• WHAT THE EXERCISE ASKS: Lines from the one containing "if rule and" through the last line of the data are to be repeated word for word, both ends included.

• DATASET EXCERPTS:
+---+

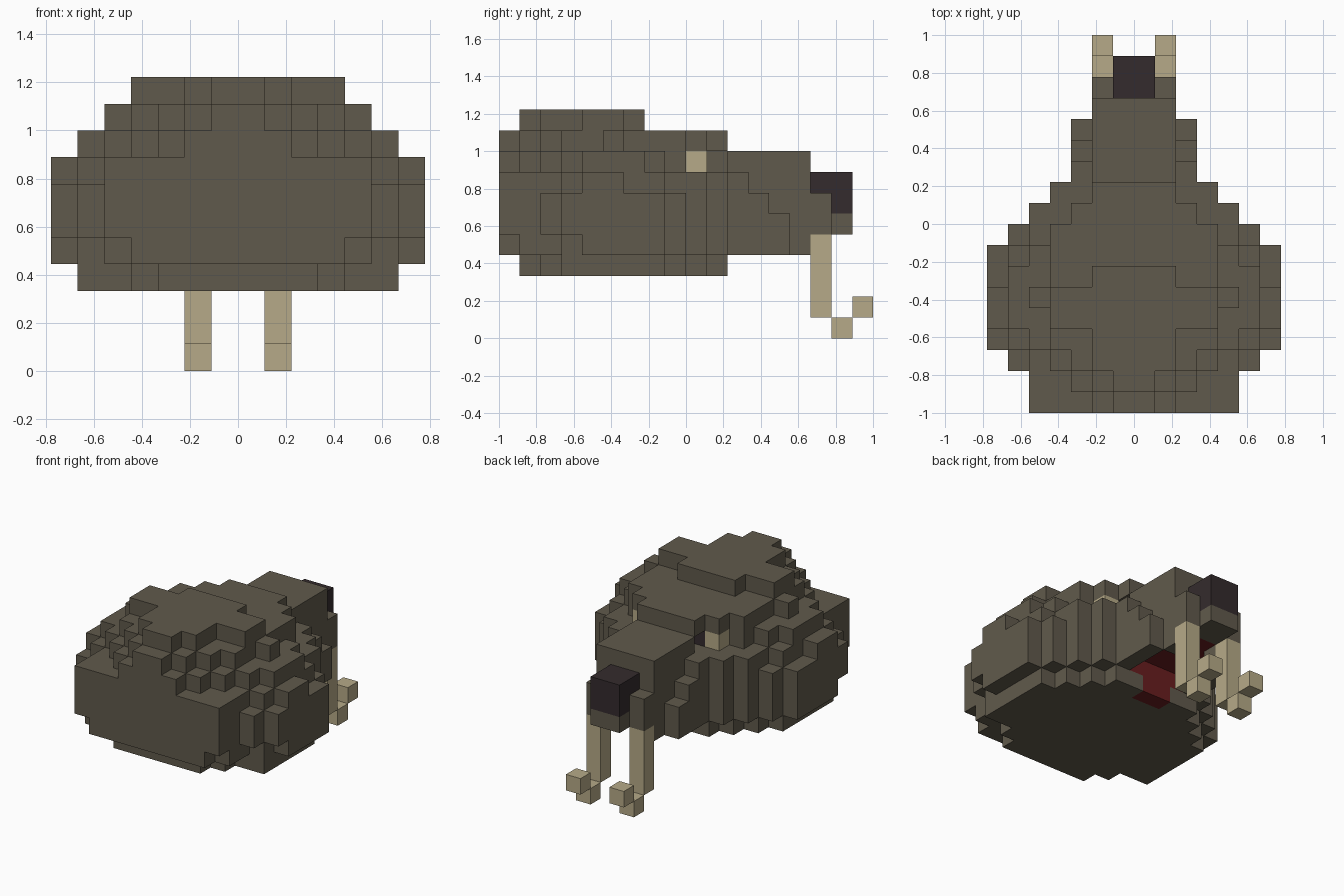
import bpy
import bmesh
from mathutils import Vector

cube = bpy.data.objects.get("Cube")
if cube:
    bpy.data.objects.remove(cube, do_unlink=True)

UNIT = 2 / 18  # edge of one block


def material(name, r, g, b):
    m = bpy.data.materials.new(name)
    m.use_nodes = True
    m.diffuse_color = (r, g, b, 1)
    m.node_tree.nodes["Principled BSDF"].inputs["Base Color"].default_value = (r, g, b, 1)
    return m


brown = material("hide brown", 0.118, 0.102, 0.072)
cream = material("tusk cream", 0.468, 0.402, 0.246)
dark = material("nose dark", 0.034, 0.024, 0.026)
red = material("mouth red", 0.14, 0.013, 0.014)


def block(x0, x1, y0, y1, z0, z1):
    """Unit cells of a box, mirrored across the middle."""
    cells = set()
    for x in range(x0, x1):
        for y in range(y0, y1):
            for z in range(z0, z1):
                cells |= {(x, y, z), (-x - 1, y, z)}
    return cells


def layer(z0, z1, start, runs):
    """Stack of centred rows: each run is (half width, end y)."""
    cells = set()
    for half, end in runs:
        cells |= block(0, half, start, end, z0, z1)
        start = end
    return cells


# Body, from belly to top of the hump
body = layer(3, 4, -8, [(3, -7), (4, -6), (6, -1), (5, 0), (4, 1), (3, 2)])
body |= layer(4, 5, -9, [(4, -8), (5, -6), (6, -5), (7, -1), (6, 0), (5, 1), (4, 2), (3, 5), (2, 6)])
body |= layer(5, 7, -9, [(5, -7), (6, -6), (7, -1), (6, 0), (5, 1), (4, 2), (3, 4), (2, 7)])
body |= layer(7, 8, -9, [(5, -6), (6, -5), (7, -3), (6, -1), (5, 1), (4, 2), (3, 3), (2, 6)])
body |= layer(8, 9, -9, [(2, -8), (3, -7), (4, -6), (5, -5), (6, -2), (5, -1), (4, 0), (1, 2), (2, 6)])
body |= layer(9, 10, -9, [(1, -8), (2, -7), (3, -6), (4, -4), (5, -3), (4, 0), (3, 1), (2, 2)])
body |= layer(10, 11, -8, [(1, -7), (2, -5), (4, -3), (2, -2)])

# Cheek step and chin under the nose
body |= block(2, 3, 4, 5, 5, 6)
body |= block(0, 1, 7, 8, 5, 6)

# Mouth hollow, open at the front between the lips
body -= block(0, 2, 2, 5, 4, 5)
body -= block(0, 1, 5, 6, 4, 5)

# Small parts
nose = block(0, 1, 6, 7, 7, 8) | block(0, 1, 7, 8, 6, 8)
eyes = block(2, 3, 0, 1, 8, 9)
pupils = block(1, 2, 0, 1, 8, 9)
tusks = block(1, 2, 6, 7, 1, 5) | block(1, 2, 7, 8, 0, 1) | block(1, 2, 8, 9, 1, 2)
solid = body | nose | eyes | pupils | tusks


def mouth_rule(c, n):
    """Lining of the mouth: roof, throat and the tongue root below it."""
    roof = n.z < -0.5 and abs(c.z - 5) < 0.1 and abs(c.x) < 2 and 2 < c.y < 6
    throat = n.y > 0.5 and abs(c.y - 2) < 0.1 and abs(c.x) < 2 and c.z > 4 and c.z < 5
    tongue = abs(c.x) < 1 and 1 < c.y < 2.1 and c.z < 4 and (n.z < -0.5 or n.y > 0.5)
    return roof or throat or tongue


def build(name, cells, mats, rule=None):
    """Skin the outer faces of the cells and merge the flat areas."""
    bm = bmesh.new()
    verts = {}
    for cell in sorted(cells):
        for axis in range(3):
            for sign in (-1, 1):
                step = Vector((0, 0, 0))
                step[axis] = sign
                if tuple(int(a + b) for a, b in zip(cell, step)) in solid:
                    continue
                u, v = Vector((0, 0, 0)), Vector((0, 0, 0))
                u[(axis + 1) % 3] = 0.5
                v[(axis + 2) % 3] = 0.5 * sign
                c = Vector(cell) + Vector((0.5, 0.5, 0.5)) + step / 2
                ring = []
                for p in (c - u - v, c + u - v, c + u + v, c - u + v):
                    key = tuple(round(k) for k in p)
                    if key not in verts:
                        verts[key] = bm.verts.new(Vector(key) * UNIT)
                    ring.append(verts[key])
                face = bm.faces.new(ring)
                if rule and rule(c, step):
                    face.material_index = 1
    bm.normal_update()
    bmesh.ops.dissolve_limit(bm, angle_limit=0.01, verts=bm.verts, edges=bm.edges,
                             delimit={'MATERIAL'})
    mesh = bpy.data.meshes.new(name)
    bm.to_mesh(mesh)
    bm.free()
    for m in mats:
        mesh.materials.append(m)
    bpy.context.collection.objects.link(bpy.data.objects.new(name, mesh))


build("body", body, [brown, red], mouth_rule)
build("nose", nose, [dark])
build("eyes", eyes, [cream])
build("pupils", pupils, [dark])
build("tusks", tusks, [cream])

+---+

• RESPONSE BOX:
                if rule and rule(c, step):
                    face.material_index = 1
    bm.normal_update()
    bmesh.ops.dissolve_limit(bm, angle_limit=0.01, verts=bm.verts, edges=bm.edges,
                             delimit={'MATERIAL'})
    mesh = bpy.data.meshes.new(name)
    bm.to_mesh(mesh)
    bm.free()
    for m in mats:
        mesh.materials.append(m)
    bpy.context.collection.objects.link(bpy.data.objects.new(name, mesh))


build("body", body, [brown, red], mouth_rule)
build("nose", nose, [dark])
build("eyes", eyes, [cream])
build("pupils", pupils, [dark])
build("tusks", tusks, [cream])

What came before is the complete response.